**YOUR TASK**
Return, from the lines below, each one that includes the word "drop".

**DATA**
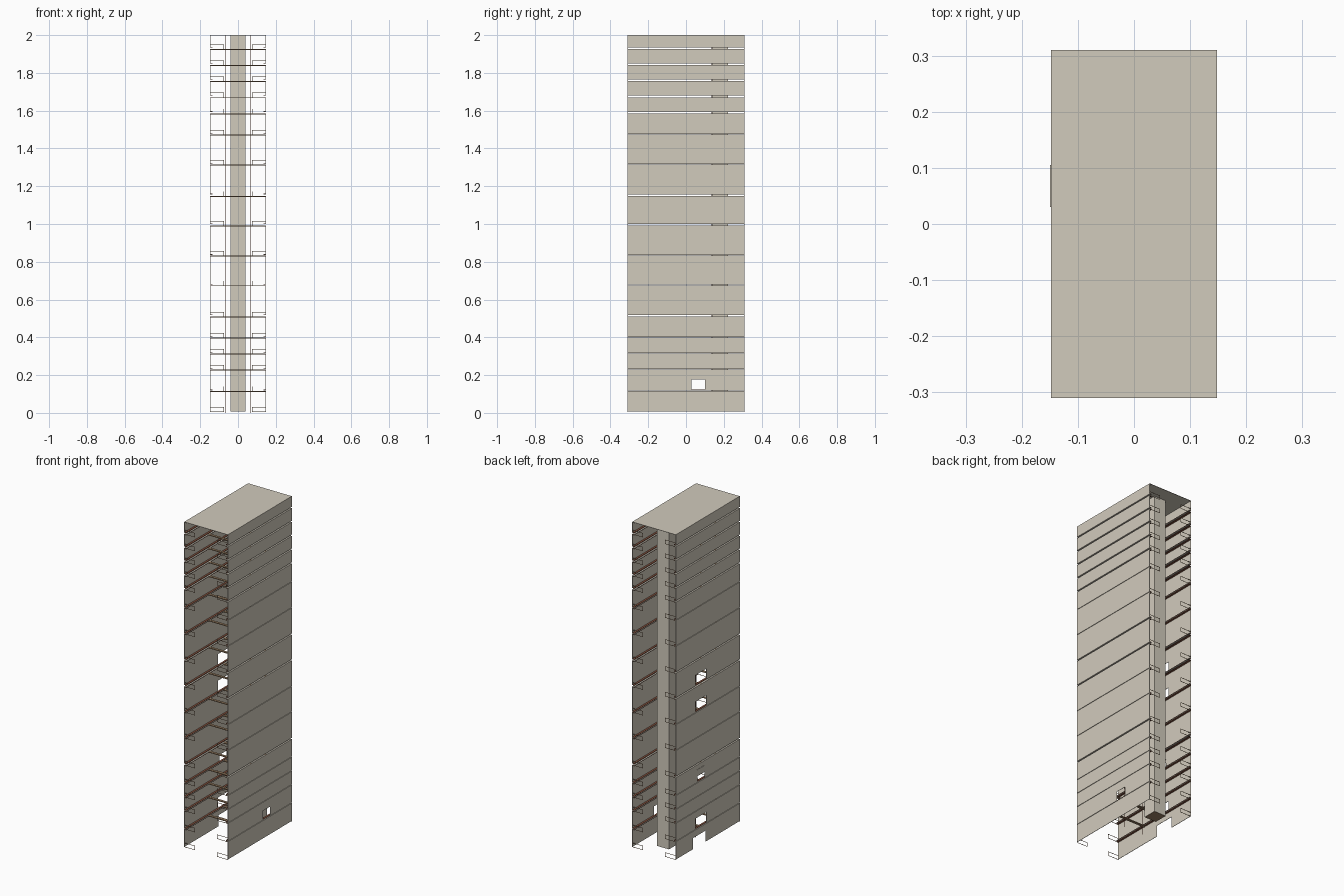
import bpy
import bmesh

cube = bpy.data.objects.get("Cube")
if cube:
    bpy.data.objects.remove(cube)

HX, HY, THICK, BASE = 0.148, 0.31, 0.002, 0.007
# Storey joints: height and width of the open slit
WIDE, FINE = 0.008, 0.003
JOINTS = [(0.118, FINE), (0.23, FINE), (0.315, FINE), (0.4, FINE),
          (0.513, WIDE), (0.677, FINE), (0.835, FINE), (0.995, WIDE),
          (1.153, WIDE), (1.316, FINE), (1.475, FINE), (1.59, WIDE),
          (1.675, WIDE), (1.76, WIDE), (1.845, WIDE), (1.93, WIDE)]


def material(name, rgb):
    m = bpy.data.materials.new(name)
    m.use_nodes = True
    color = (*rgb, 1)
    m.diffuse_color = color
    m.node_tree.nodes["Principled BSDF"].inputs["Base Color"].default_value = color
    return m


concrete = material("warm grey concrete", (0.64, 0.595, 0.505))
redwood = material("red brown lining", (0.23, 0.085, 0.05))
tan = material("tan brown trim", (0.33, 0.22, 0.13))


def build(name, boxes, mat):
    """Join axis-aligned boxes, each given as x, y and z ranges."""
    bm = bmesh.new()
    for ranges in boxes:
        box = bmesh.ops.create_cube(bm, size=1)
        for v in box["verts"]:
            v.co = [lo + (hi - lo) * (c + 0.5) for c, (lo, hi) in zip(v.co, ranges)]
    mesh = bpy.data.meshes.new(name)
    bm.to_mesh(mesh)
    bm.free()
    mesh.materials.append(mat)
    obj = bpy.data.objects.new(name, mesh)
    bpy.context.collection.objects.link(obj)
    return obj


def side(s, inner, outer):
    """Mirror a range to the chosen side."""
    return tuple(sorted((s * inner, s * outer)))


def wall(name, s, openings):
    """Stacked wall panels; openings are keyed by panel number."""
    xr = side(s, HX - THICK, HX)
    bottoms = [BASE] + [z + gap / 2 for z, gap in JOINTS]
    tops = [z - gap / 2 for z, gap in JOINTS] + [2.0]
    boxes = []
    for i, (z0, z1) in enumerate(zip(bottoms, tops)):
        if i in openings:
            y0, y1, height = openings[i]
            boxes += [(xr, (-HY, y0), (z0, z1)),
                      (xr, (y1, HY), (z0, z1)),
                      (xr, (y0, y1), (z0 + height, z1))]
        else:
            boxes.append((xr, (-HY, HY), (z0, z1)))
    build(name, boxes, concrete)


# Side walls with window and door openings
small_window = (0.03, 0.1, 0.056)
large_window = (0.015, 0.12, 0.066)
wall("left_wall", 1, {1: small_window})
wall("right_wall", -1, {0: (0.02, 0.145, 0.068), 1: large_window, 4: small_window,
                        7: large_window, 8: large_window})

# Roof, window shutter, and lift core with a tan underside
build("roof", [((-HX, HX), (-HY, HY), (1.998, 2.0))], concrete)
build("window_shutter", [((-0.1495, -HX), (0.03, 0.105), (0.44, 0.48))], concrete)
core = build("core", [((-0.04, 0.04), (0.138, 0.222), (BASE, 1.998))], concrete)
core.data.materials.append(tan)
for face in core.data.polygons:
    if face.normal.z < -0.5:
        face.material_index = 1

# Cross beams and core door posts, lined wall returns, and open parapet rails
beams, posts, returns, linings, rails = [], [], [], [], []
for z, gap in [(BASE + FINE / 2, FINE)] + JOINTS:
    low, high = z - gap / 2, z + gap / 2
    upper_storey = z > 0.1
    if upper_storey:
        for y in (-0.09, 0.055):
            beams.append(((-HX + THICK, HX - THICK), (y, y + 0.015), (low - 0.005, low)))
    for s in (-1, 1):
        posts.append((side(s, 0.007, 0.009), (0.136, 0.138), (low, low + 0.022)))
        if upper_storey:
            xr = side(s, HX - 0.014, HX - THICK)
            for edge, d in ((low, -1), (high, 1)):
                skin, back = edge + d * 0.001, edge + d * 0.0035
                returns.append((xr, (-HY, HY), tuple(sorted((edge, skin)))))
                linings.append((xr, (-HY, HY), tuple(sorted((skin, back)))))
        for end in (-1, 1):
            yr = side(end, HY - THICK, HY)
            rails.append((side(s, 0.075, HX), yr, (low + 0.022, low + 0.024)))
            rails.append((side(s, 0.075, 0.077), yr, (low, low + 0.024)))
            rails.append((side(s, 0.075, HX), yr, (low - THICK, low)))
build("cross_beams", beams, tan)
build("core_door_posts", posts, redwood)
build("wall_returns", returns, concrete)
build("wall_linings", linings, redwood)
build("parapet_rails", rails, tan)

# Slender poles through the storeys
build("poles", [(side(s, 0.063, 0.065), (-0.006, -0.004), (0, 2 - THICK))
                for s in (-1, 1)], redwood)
* * *
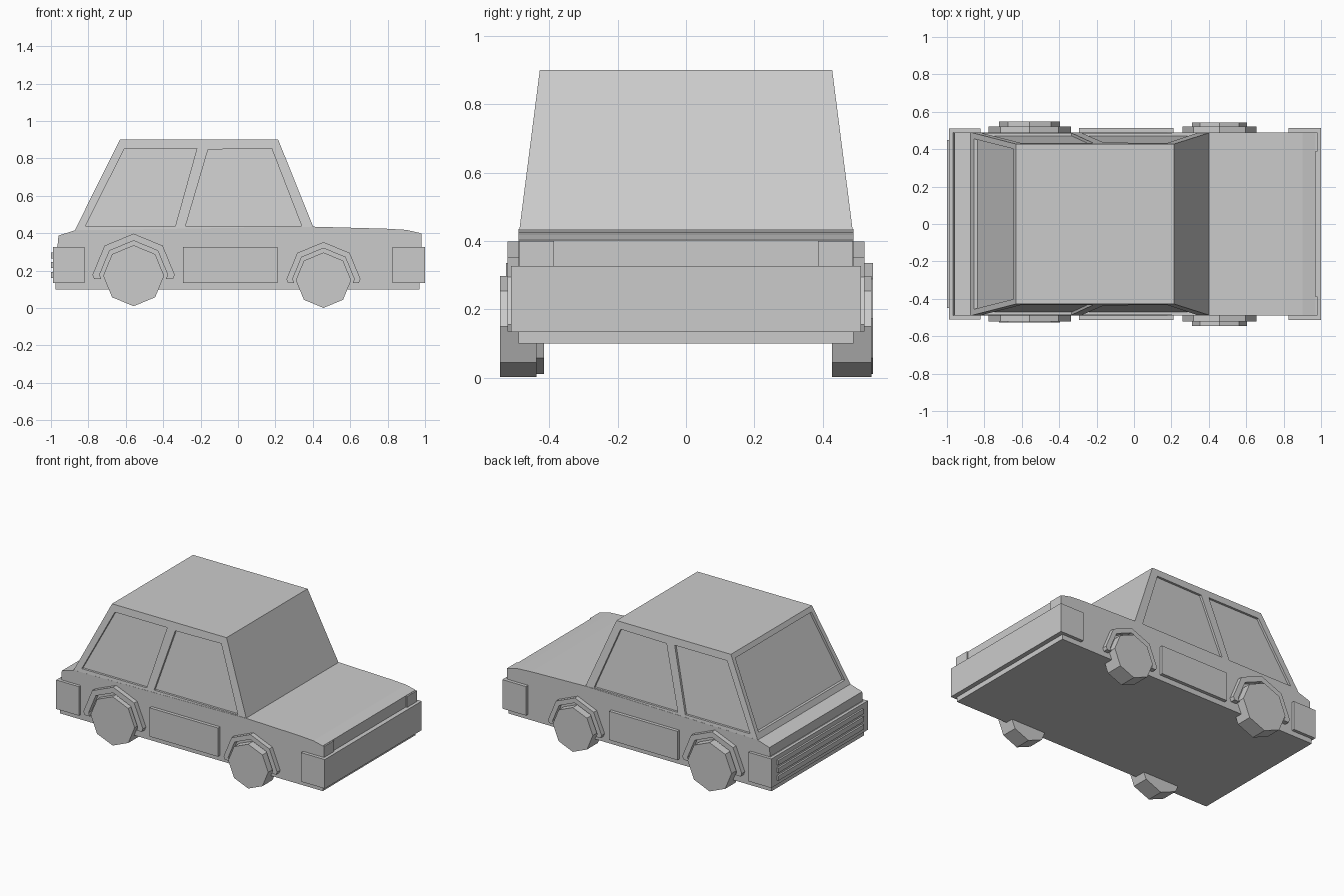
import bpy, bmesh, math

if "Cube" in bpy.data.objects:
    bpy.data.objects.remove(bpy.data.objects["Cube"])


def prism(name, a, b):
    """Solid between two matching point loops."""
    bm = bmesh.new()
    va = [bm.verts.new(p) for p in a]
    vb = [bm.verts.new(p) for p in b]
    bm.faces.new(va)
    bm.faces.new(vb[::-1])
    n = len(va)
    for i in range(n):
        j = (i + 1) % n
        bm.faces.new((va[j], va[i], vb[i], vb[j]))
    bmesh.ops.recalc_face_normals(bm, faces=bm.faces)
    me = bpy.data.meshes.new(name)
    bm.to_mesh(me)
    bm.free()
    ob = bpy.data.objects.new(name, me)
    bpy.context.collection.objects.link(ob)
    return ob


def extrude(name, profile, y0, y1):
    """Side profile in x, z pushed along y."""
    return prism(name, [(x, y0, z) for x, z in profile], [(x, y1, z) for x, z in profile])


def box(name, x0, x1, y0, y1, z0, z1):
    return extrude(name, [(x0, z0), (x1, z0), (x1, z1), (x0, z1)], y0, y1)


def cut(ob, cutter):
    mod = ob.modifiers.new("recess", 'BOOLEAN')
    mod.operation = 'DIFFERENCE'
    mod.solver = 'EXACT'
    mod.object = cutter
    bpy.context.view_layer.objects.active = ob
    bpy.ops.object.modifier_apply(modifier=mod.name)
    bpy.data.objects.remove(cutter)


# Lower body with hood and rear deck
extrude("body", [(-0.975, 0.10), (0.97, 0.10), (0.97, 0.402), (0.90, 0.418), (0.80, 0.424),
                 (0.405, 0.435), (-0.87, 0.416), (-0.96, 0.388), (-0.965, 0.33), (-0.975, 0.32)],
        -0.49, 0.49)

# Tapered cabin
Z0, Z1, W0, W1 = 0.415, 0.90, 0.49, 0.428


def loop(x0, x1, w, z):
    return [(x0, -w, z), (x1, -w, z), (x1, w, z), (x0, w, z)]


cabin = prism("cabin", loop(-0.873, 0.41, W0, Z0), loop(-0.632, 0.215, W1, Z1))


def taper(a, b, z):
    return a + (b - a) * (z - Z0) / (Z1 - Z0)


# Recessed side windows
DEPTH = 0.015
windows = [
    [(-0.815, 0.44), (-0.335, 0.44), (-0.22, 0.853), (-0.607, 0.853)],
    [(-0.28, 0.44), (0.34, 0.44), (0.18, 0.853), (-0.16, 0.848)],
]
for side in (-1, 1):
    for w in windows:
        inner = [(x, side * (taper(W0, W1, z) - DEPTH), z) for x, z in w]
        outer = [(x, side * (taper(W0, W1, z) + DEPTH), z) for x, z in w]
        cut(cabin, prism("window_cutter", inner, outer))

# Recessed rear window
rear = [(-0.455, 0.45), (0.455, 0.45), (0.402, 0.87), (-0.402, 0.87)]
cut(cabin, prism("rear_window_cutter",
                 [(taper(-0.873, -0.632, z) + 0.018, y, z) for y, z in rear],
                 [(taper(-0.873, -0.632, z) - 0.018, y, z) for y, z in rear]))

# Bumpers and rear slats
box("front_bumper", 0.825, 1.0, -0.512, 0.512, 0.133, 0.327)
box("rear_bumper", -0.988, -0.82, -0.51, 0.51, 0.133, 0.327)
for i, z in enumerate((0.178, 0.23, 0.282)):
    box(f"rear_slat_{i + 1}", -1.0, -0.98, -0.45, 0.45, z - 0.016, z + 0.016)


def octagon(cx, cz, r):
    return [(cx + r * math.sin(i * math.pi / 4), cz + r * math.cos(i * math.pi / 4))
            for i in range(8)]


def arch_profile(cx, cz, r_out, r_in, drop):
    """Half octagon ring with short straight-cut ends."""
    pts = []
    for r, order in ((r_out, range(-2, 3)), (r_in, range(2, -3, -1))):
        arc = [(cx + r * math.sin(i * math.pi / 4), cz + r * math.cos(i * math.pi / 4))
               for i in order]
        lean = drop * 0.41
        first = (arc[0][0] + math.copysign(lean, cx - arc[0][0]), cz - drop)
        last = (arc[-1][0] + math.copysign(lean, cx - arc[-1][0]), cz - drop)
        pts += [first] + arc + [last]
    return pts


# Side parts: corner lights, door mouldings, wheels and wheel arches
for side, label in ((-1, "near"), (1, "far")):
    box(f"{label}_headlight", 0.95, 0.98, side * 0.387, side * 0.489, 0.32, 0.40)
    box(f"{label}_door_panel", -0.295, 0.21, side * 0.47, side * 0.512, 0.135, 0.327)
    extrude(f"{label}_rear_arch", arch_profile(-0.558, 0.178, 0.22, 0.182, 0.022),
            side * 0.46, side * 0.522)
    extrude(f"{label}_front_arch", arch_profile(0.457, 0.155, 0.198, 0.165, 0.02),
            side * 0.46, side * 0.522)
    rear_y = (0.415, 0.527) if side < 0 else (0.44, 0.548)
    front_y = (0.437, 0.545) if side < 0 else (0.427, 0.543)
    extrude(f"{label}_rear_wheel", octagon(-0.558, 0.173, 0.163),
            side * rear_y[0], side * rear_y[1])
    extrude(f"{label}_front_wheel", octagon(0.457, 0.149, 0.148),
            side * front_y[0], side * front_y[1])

**ANSWER BOX**
def arch_profile(cx, cz, r_out, r_in, drop):
        lean = drop * 0.41
        first = (arc[0][0] + math.copysign(lean, cx - arc[0][0]), cz - drop)
        last = (arc[-1][0] + math.copysign(lean, cx - arc[-1][0]), cz - drop)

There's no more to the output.